On Obama’s lack of support for marriage equality, Catania said, “I hope that as we go forward, he find it in his next term in his capacity to openly support marriage equality — not just drop the defense of DOMA. But this is not the time to be diminishing his remarks. What he has done is nothing short of breathtaking.”
Mike Manning, a bisexual cast member of MTV’s “Real World D.C.” in 2009, said he heard exactly what he wanted to hear from Obama and had an exchange with the president after the speech.
“I don’t get star-struck with celebrities, but with Obama, of course, I did,” Manning said. “The only thing I could think to say to Obama was ‘Hey Obama, you’re awesome. He said, ‘Thank you. You’re awesome.’ So now I can die happy. The President of the United States said that I was awesome.”
On Obama’s position on marriage, Manning said, “I like the way that he’s letting the nation evolve with him on his views. My opinion is that Obama has always been supportive of same-sex marriage, but the fact that he is letting the nation evolve with him is very smart.”

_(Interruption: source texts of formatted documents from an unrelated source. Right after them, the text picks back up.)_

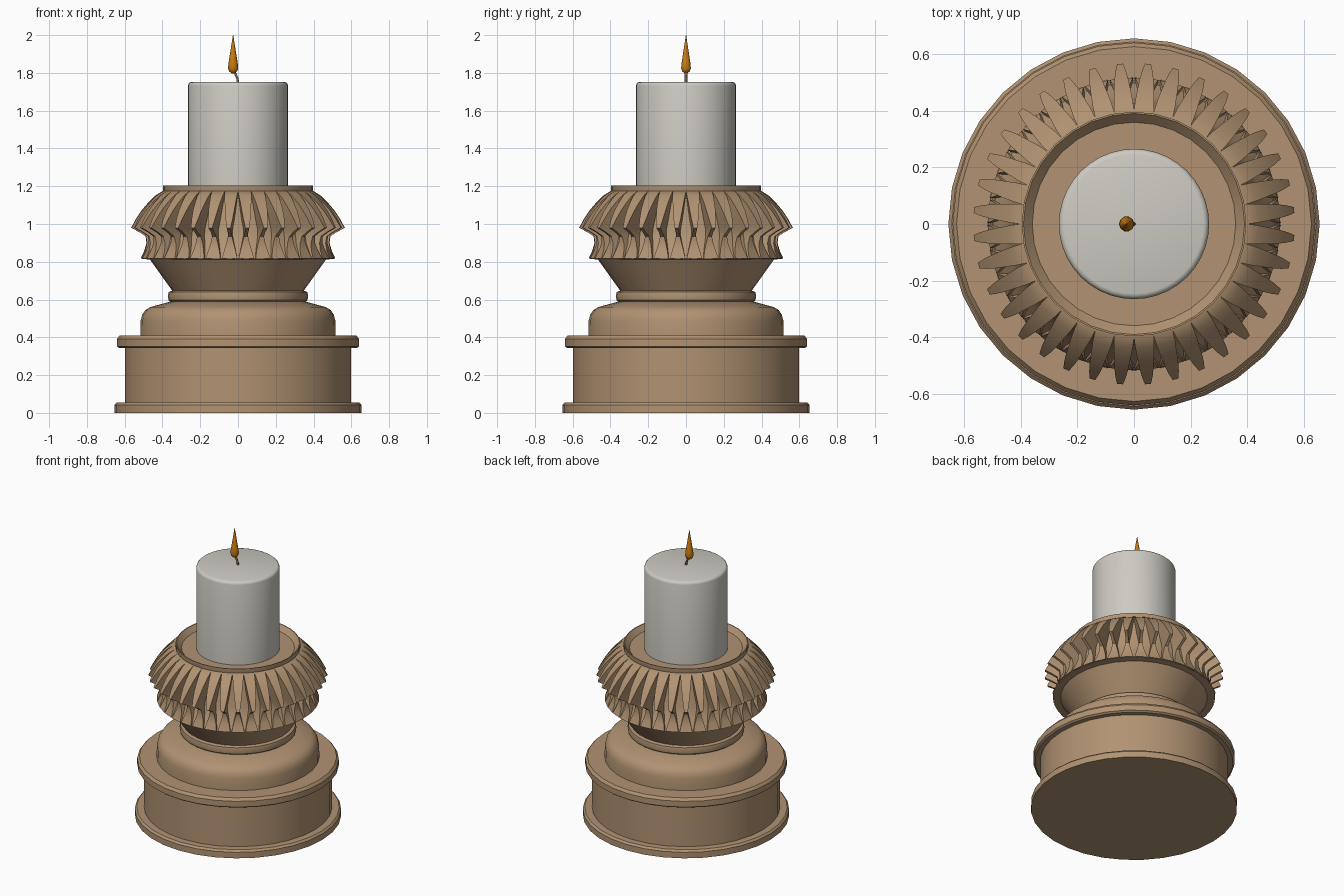
import bpy, bmesh, math
from mathutils import Vector

cube = bpy.data.objects.get("Cube")
if cube:
    bpy.data.objects.remove(cube, do_unlink=True)


def material(name, rgb):
    m = bpy.data.materials.new(name)
    m.use_nodes = True
    m.diffuse_color = (*rgb, 1)
    m.node_tree.nodes["Principled BSDF"].inputs["Base Color"].default_value = (*rgb, 1)
    return m


TAN = material("tan wood", (0.44, 0.29, 0.168))
WAX = material("pale wax", (0.61, 0.595, 0.54))
FLAME = material("orange flame", (0.60, 0.20, 0.005))
WICK = material("wick brown", (0.22, 0.15, 0.09))


def finish(name, bm, mat, angle=35):
    bmesh.ops.recalc_face_normals(bm, faces=bm.faces)
    me = bpy.data.meshes.new(name)
    bm.to_mesh(me)
    bm.free()
    me.materials.append(mat)
    ob = bpy.data.objects.new(name, me)
    bpy.context.collection.objects.link(ob)
    bpy.ops.object.select_all(action="DESELECT")
    ob.select_set(True)
    bpy.context.view_layer.objects.active = ob
    bpy.ops.object.shade_smooth_by_angle(angle=math.radians(angle))
    return ob


def lathe(name, profile, mat, sides=32, x=0.0, angle=35):
    """Closed solid of revolution from (radius, height) points, bottom to top."""
    bm = bmesh.new()
    rings = []
    for r, z in profile:
        rings.append([bm.verts.new((x + r * math.cos(2 * math.pi * i / sides),
                                    r * math.sin(2 * math.pi * i / sides), z))
                      for i in range(sides)])
    for a, b in zip(rings, rings[1:]):
        for i in range(sides):
            j = (i + 1) % sides
            bm.faces.new((a[i], a[j], b[j], b[i]))
    bm.faces.new(rings[0][::-1])
    bm.faces.new(rings[-1])
    return finish(name, bm, mat, angle)


# Pedestal: foot disc, drum and overhanging ledge
lathe("foot_disc", [(.655, 0), (.655, .042), (.643, .055), (.59, .055)], TAN)
lathe("base_drum", [(.597, .05), (.597, .35)], TAN)
lathe("base_ledge", [(.628, .343), (.64, .352), (.64, .392), (.626, .41), (.5, .41)], TAN)

# Rounded shoulder above the ledge
lathe("shoulder", [(.517, .405), (.515, .49), (.507, .52), (.49, .545),
                   (.465, .56), (.355, .59)], TAN)

# Collar ring and flaring neck
lathe("collar_ring", [(.355, .585), (.368, .597), (.371, .62), (.367, .64), (.345, .648)], TAN)
lathe("neck", [(.343, .64), (.466, .812), (.508, .815), (.50, .83)], TAN)

# Core behind the petals
lathe("petal_core", [(.506, .816), (.455, .90), (.435, .96), (.425, 1.05), (.395, 1.172)],
      TAN, sides=72)

# Raised rim with a shallow dish inside
lathe("candle_cup", [(.392, 1.16), (.396, 1.168), (.396, 1.205), (.39, 1.205),
                     (.345, 1.157), (.2, 1.157)], TAN)

# Ring of petals: spikes flaring out, then folding back into a lower tier.
# Each row: outer radius, height, width, inner radius
ROWS = [(.396, 1.176, .070, .37), (.437, 1.150, .067, .39), (.475, 1.113, .058, .40),
        (.512, 1.070, .049, .40), (.542, 1.025, .037, .40), (.567, .980, .021, .41),
        (.520, .955, .018, .41), (.490, .935, .022, .41), (.485, .900, .038, .42),
        (.495, .860, .060, .43), (.514, .817, .082, .45)]
PETALS = 36
bm = bmesh.new()
for k in range(PETALS):
    a = 2 * math.pi * (k + .5) / PETALS
    out = Vector((math.cos(a), math.sin(a), 0))
    side = Vector((-math.sin(a), math.cos(a), 0))
    loops = []
    for r, z, w, inner in ROWS:
        up = Vector((0, 0, z))
        loops.append([bm.verts.new(out * rr + side * s * w / 2 + up)
                      for rr, s in ((r, -1), (r, 1), (inner, 1), (inner, -1))])
    for p, q in zip(loops, loops[1:]):
        for i in range(4):
            j = (i + 1) % 4
            bm.faces.new((p[i], p[j], q[j], q[i]))
    bm.faces.new(loops[0])
    bm.faces.new(loops[-1][::-1])
finish("petal_ring", bm, TAN)

# Candle with a softened top edge
lathe("candle", [(.265, 1.15), (.265, 1.732), (.262, 1.742), (.255, 1.749), (.246, 1.752)],
      WAX, sides=40, angle=50)

# Bent wick
curve = bpy.data.curves.new("wick", "CURVE")
curve.dimensions = "3D"
curve.bevel_depth = .007
curve.bevel_resolution = 1
curve.use_fill_caps = True
spline = curve.splines.new("POLY")
path = [(0, 0, 1.745), (-.003, 0, 1.77), (-.012, 0, 1.79), (-.022, 0, 1.815)]
spline.points.add(len(path) - 1)
for pt, co in zip(spline.points, path):
    pt.co = (*co, 1)
curve.materials.append(WICK)
bpy.context.collection.objects.link(bpy.data.objects.new("wick", curve))

# Teardrop flame
lathe("flame", [(.008, 1.798), (.021, 1.808), (.027, 1.826), (.024, 1.855),
                (.016, 1.905), (.008, 1.955), (.001, 2.0)], FLAME, sides=10, x=-.026, angle=60)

Manning continued, “The way Obama handles things, he has a process for everything, and he’s very smart at planning things out. Like for his repeal of ‘Don’t Ask, Don’t Tell,’ he didn’t just sign an executive order, he actually took the time to get people on his side, and I think that’s what he’s doing right now with marriage equality.”
Bil Browning, the gay founder and editor-in-chief of the Bilerico Project, was less impressed with the president and wanted to hear more during his remarks.
“It effectively listed all of his accomplishments, but I found it a little lackluster and was hoping for less of a campaign speech and more for a celebration or an acknowledgment of how far he’d exactly come on our issues,” Browning said.
Browning said he’d like to see Obama publicly support marriage equality, but acknowledged he doesn’t know “if coming to a constituent dinner is the proper place to announce a big change policy, that he’s changed his position on marriage.”
Other notable attendees at the HRC dinner were D.C. Mayor Vincent Gray and former second lady Tipper Gore. Gay administration officials John Berry, director of the U.S. Office of Personnel Management Director, and Fred Hocherg, head of the U.S. Export-Import Bank were also there. Lesbian Rep. Tammy Baldwin (D-Wis.), who recently launched a campaign for a U.S. Senate in Wisconsin, and New York City Mayor Michael Bloomberg made separate addresses during the dinner.
No protesters were seen outside the Washington Convention Center prior to the HRC dinner. Demonstrators often protest Obama at the LGBT events in which he participates for his lack of support of marriage equality and HRC for allegedly being an elitist organization.
Heather Cronk, managing director of GetEQUAL, said protesting the HRC dinner “wasn’t a priority and didn’t seem strategic.”
“We’re focused on building a grassroots movement that can demand full federal equality for LGBT Americans — and with limited resources, we have to be discerning about how to direct the energy of GetEQUAL’s organizers,” Cronk said. “Since we decided that protesting at the event wouldn’t actually help us build that uncompromising and unrelenting movement, we’re staying focused on where we can have an impact.”
UPDATE: This post has been edited.